Skip to main content

For Camron al-Bukhari, it's a matter of honour for Iraqis that they, not a bunch of foreigners, are the ones to put Saddam Hussein on trial for crimes committed here during his 24-year rule.

Iraqis, the Baghdad hotelier said, are capable of giving their former dictator a fair trial. The country has good lawyers and good judges, he adds, many of whom are returning now that Mr. Hussein is no longer in power.

Only after giving a passionate defence of the country's judicial system does Mr. Bukhari start laughing. "But he is guilty, of course," he says.

Iraqis, the United States administration, and the international community were all wrestling yesterday with the same tricky question. How far do Mr. Hussein's captors need to go in the name of ensuring a fair trial, when almost everyone presumes him guilty anyway? In the eyes of most ordinary Iraqis, any kind of trial will suffice, so long as Mr. Hussein is executed at the end of it.

"Of course he should get a fair trial," said Salaam Mahmoud, a retired police captain. "But at the end he must hang."

Such internal pressures are the reason some international human-rights groups express concern that Mr. Hussein cannot possibly get a fair trial inside Iraq.
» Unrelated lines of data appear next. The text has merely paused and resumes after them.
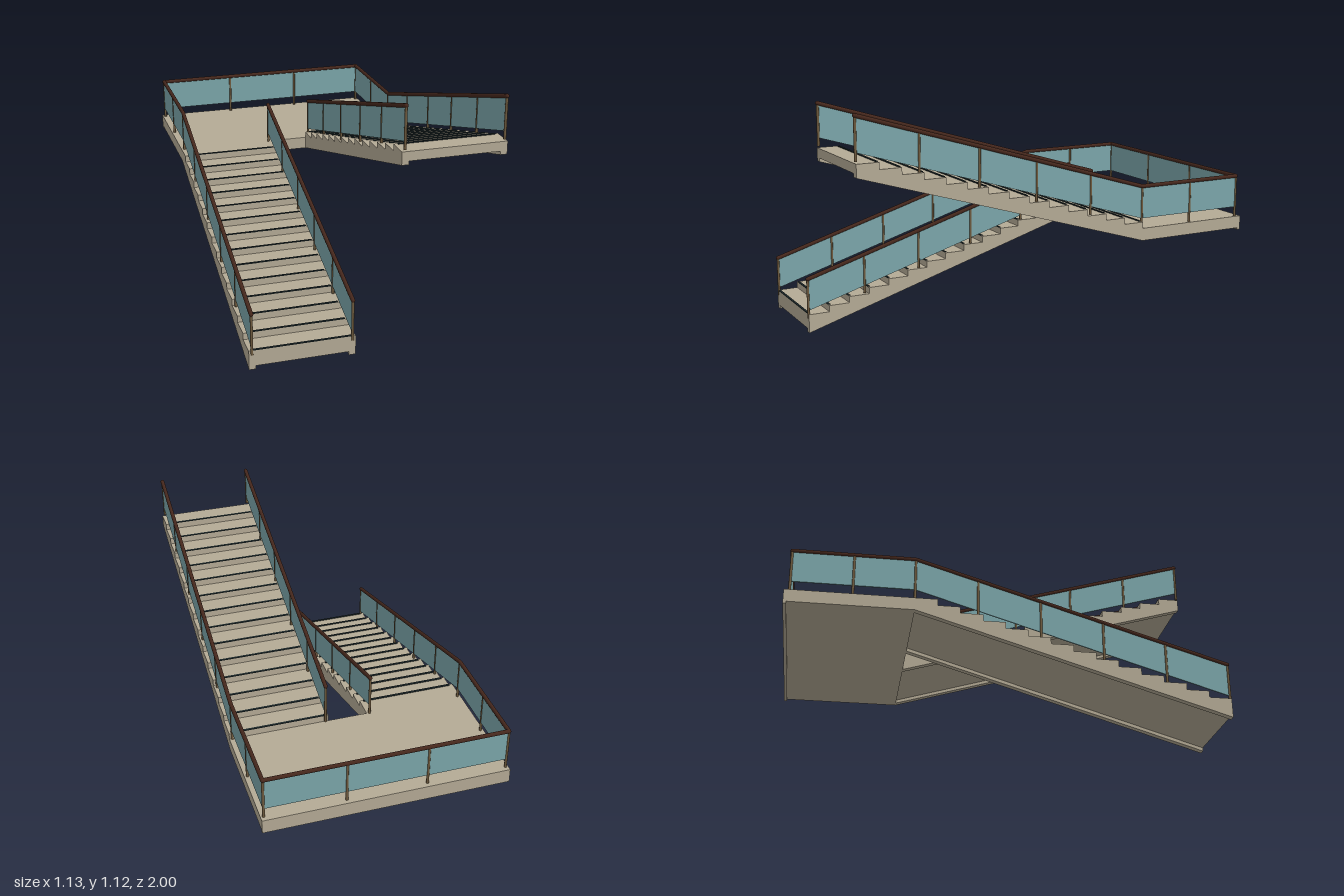
import * as THREE from 'three';

const STEPS = 14, RISE = 0.0304, FRONT = 0.995, BACK = -1, EDGE = -0.425;
const RUN = (FRONT - EDGE) / STEPS;
const DECK = 0.486, SOFFIT = 0.427;           // landing top and underside
const X_IN = 0.094, X_OUT = 0.567;            // inner and outer side of a flight
const RAIL_IN = 0.108, RAIL_OUT = 0.553, RAIL_BACK = -0.975;
const RAIL_LOW = 0.26, RAIL_MID = 0.685, RAIL_HIGH = 1.11;

const mat = (name, color) => {
  const m = new THREE.MeshStandardMaterial({ color });
  m.name = name;
  return m;
};

export function createModel() {
  const stone = mat('stone', 0xb4aa95);
  const strip = mat('dark nosing', 0x1b2628);
  const wood = mat('dark wood', 0x45271c);
  const bronze = mat('bronze', 0x6e5a3e);
  const glass = mat('teal glass', 0x7ba6aa);
  const model = new THREE.Group();
  model.name = 'staircase';

  const add = (parent, name, geometry, material) => {
    const mesh = new THREE.Mesh(geometry, material);
    mesh.name = name;
    parent.add(mesh);
    return mesh;
  };
  const group = (name) => {
    const g = new THREE.Group();
    g.name = name;
    model.add(g);
    return g;
  };

  // Extrude a (z, y) side profile between two x positions
  const slab = (points, x0, x1) => {
    const shape = new THREE.Shape(points.map(p => new THREE.Vector2(...p)));
    return new THREE.ExtrudeGeometry(shape, { depth: x1 - x0, bevelEnabled: false })
      .rotateY(-Math.PI / 2).translate(x1, 0, 0);
  };

  // Stepped side profile; lift raises the sloping underside
  const flightProfile = (upper, lift) => {
    const pts = [];
    for (let i = 0; i < STEPS; i++) {
      const y = upper ? DECK + (i + 1) * RISE : DECK - (STEPS - 1 - i) * RISE;
      const z = k => upper ? EDGE + k * RUN : FRONT - k * RUN;
      pts.push([z(i), y], [z(i + 1), y]);
    }
    const rise = STEPS * RISE;
    if (upper) pts.push([FRONT, SOFFIT + rise + lift], [EDGE, SOFFIT + lift]);
    else pts.push([EDGE, SOFFIT + lift], [FRONT, SOFFIT - rise + lift]);
    return pts;
  };

  // Flights: recessed stepped slab between two stringers, with nosing strips
  for (const upper of [false, true]) {
    const g = group(upper ? 'upperFlight' : 'lowerFlight');
    const s = upper ? 1 : -1;
    const span = (a, b) => s > 0 ? [a, b] : [-b, -a];
    add(g, 'steps', slab(flightProfile(upper, 0.016), ...span(X_IN + 0.031, X_OUT - 0.031)), stone);
    add(g, 'innerStringer', slab(flightProfile(upper, 0), ...span(X_IN, X_IN + 0.031)), stone);
    add(g, 'outerStringer', slab(flightProfile(upper, 0), ...span(X_OUT - 0.031, X_OUT)), stone);
    for (let i = 0; i < STEPS; i++) {
      const y = upper ? DECK + (i + 1) * RISE : DECK - (STEPS - 1 - i) * RISE;
      const z = upper ? EDGE + i * RUN + 0.0055 : FRONT - i * RUN - 0.0055;
      add(g, 'nosingStrip', new THREE.BoxGeometry(0.44, 0.004, 0.011), strip)
        .position.set(s * (X_IN + X_OUT) / 2, y + 0.001, z);
    }
  }

  // Landing with a slightly deeper beam on its back edge
  const landing = group('landing');
  add(landing, 'landingSlab', slab(
    [[EDGE, SOFFIT], [EDGE, DECK], [BACK, DECK], [BACK, 0.418], [BACK + 0.015, 0.418], [BACK + 0.015, SOFFIT]],
    -X_OUT, X_OUT), stone);

  // Round bar between two points
  const bar = (parent, name, a, b, r, material) => {
    const d = b.clone().sub(a);
    const mesh = add(parent, name, new THREE.CylinderGeometry(r, r, d.length(), 12), material);
    mesh.position.copy(a).add(b).multiplyScalar(0.5);
    mesh.quaternion.setFromUnitVectors(new THREE.Vector3(0, 1, 0), d.normalize());
  };

  // Thin pane hanging under a rail segment, sheared to follow its slope
  const pane = (parent, a, b) => {
    const dx = b.x - a.x, dz = b.z - a.z, len = Math.hypot(dx, dz);
    const geo = new THREE.BoxGeometry(len, 0.153, 0.006);
    const p = geo.attributes.position;
    for (let i = 0; i < p.count; i++) p.setY(i, p.getY(i) + p.getX(i) * (b.y - a.y) / len);
    geo.computeVertexNormals();
    const mesh = add(parent, 'glassPane', geo, glass);
    mesh.position.copy(a).add(b).multiplyScalar(0.5);
    mesh.position.y -= 0.0765;
    mesh.rotation.y = Math.atan2(-dz, dx);
  };

  // Balustrade along a path; bays[i] is the number of bays in segment i
  const balustrade = (name, path, bays) => {
    const g = group(name);
    const pts = path.map(p => new THREE.Vector3(...p));
    const post = (p) => bar(g, 'post', p.clone().setY(p.y - 0.19 - (p.y === RAIL_MID ? 0.012 : 0)), p, 0.0062, bronze);
    pts.forEach((p, i) => {
      add(g, 'railJoint', new THREE.SphereGeometry(0.0095, 12, 8), wood).position.copy(p);
      post(p);
      const q = pts[i + 1];
      if (!q) return;
      bar(g, 'handrail', p, q, 0.0095, wood);
      pane(g, p, q);
      for (let k = 1; k < bays[i]; k++) post(p.clone().lerp(q, k / bays[i]));
    });
  };

  const zEnd = 0.992;
  balustrade('outerBalustrade', [
    [-RAIL_OUT, RAIL_LOW, zEnd], [-RAIL_OUT, RAIL_MID, EDGE], [-RAIL_OUT, RAIL_MID, RAIL_BACK],
    [RAIL_OUT, RAIL_MID, RAIL_BACK], [RAIL_OUT, RAIL_MID, EDGE], [RAIL_OUT, RAIL_HIGH, zEnd],
  ], [5, 2, 3, 2, 5]);
  balustrade('lowerInnerBalustrade', [[-RAIL_IN, RAIL_LOW, zEnd], [-RAIL_IN, RAIL_MID, EDGE]], [5]);
  balustrade('upperInnerBalustrade', [[RAIL_IN, RAIL_MID, EDGE], [RAIL_IN, RAIL_HIGH, zEnd]], [5]);

  return model;
}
In addition, United Nations Secretary-General Kofi Annan and Britain, the U.S.'s closest ally in the war to oust Mr. Hussein, both indicated yesterday they could not support a trial that ended with the execution of the former Iraqi leader.

A top Vatican cardinal and one of Mr. Hussein's daughters both publicly condemned his treatment so far. Cardinal Renato Martino said he felt compassion for the former dictator after seeing him treated "like a beast" by the U.S. troops who captured him, then filmed him receiving a medical examination.

Raghdad Saddam Hussein said her father looked drugged in the television pictures she saw of him. She joined the calls for an international trial and said she remained proud of her father. "A lion remains a lion even in captivity," she told al-Arabiya, an Arab-language satellite news channel.

Dara Nor al Din, a member of the country's U.S.-created Governing Council, lashed out yesterday at critics who he said have prejudged the Iraqi justice system without seeing it in action.

Mr. Nor al Din, a former judge who was imprisoned under Mr. Hussein's rule, said the country's recently created war-crimes tribunal, with some outside help, would be able to give the ousted dictator a trial that will meet international standards.

He said it would be up to the transitional government to decide whether or not the tribunal, which will be largely based on Iraqi law, will have the option of the death penalty.

"I am astounded that anyone could judge this court as compromised before the trials begin and the court's procedures are seen," he said, adding that a trial is likely months away. "These crimes were committed in Iraq; it [the court]concerns Iraq and the Iraqi people. The court and the judges must be Iraqi."

New York-based Human Rights Watch has condemned Iraq's newly established war-crimes tribunal as "flawed," noting it would be the first of its kind not conducted under international auspices.

Among the crimes for which Mr. Hussein could be called to account are a campaign against Iraqi Kurds that left as many as 100,000 people dead, and a string of mass graves that have been uncovered around the country, which some estimate may hold up to 300,000 bodies. Iran and Kuwait would also like to see him tried in connections with the wars he started against those two countries.

Follow related authors and topics

Authors and topics you follow will be added to your personal news feed in Following.

Interact with The Globe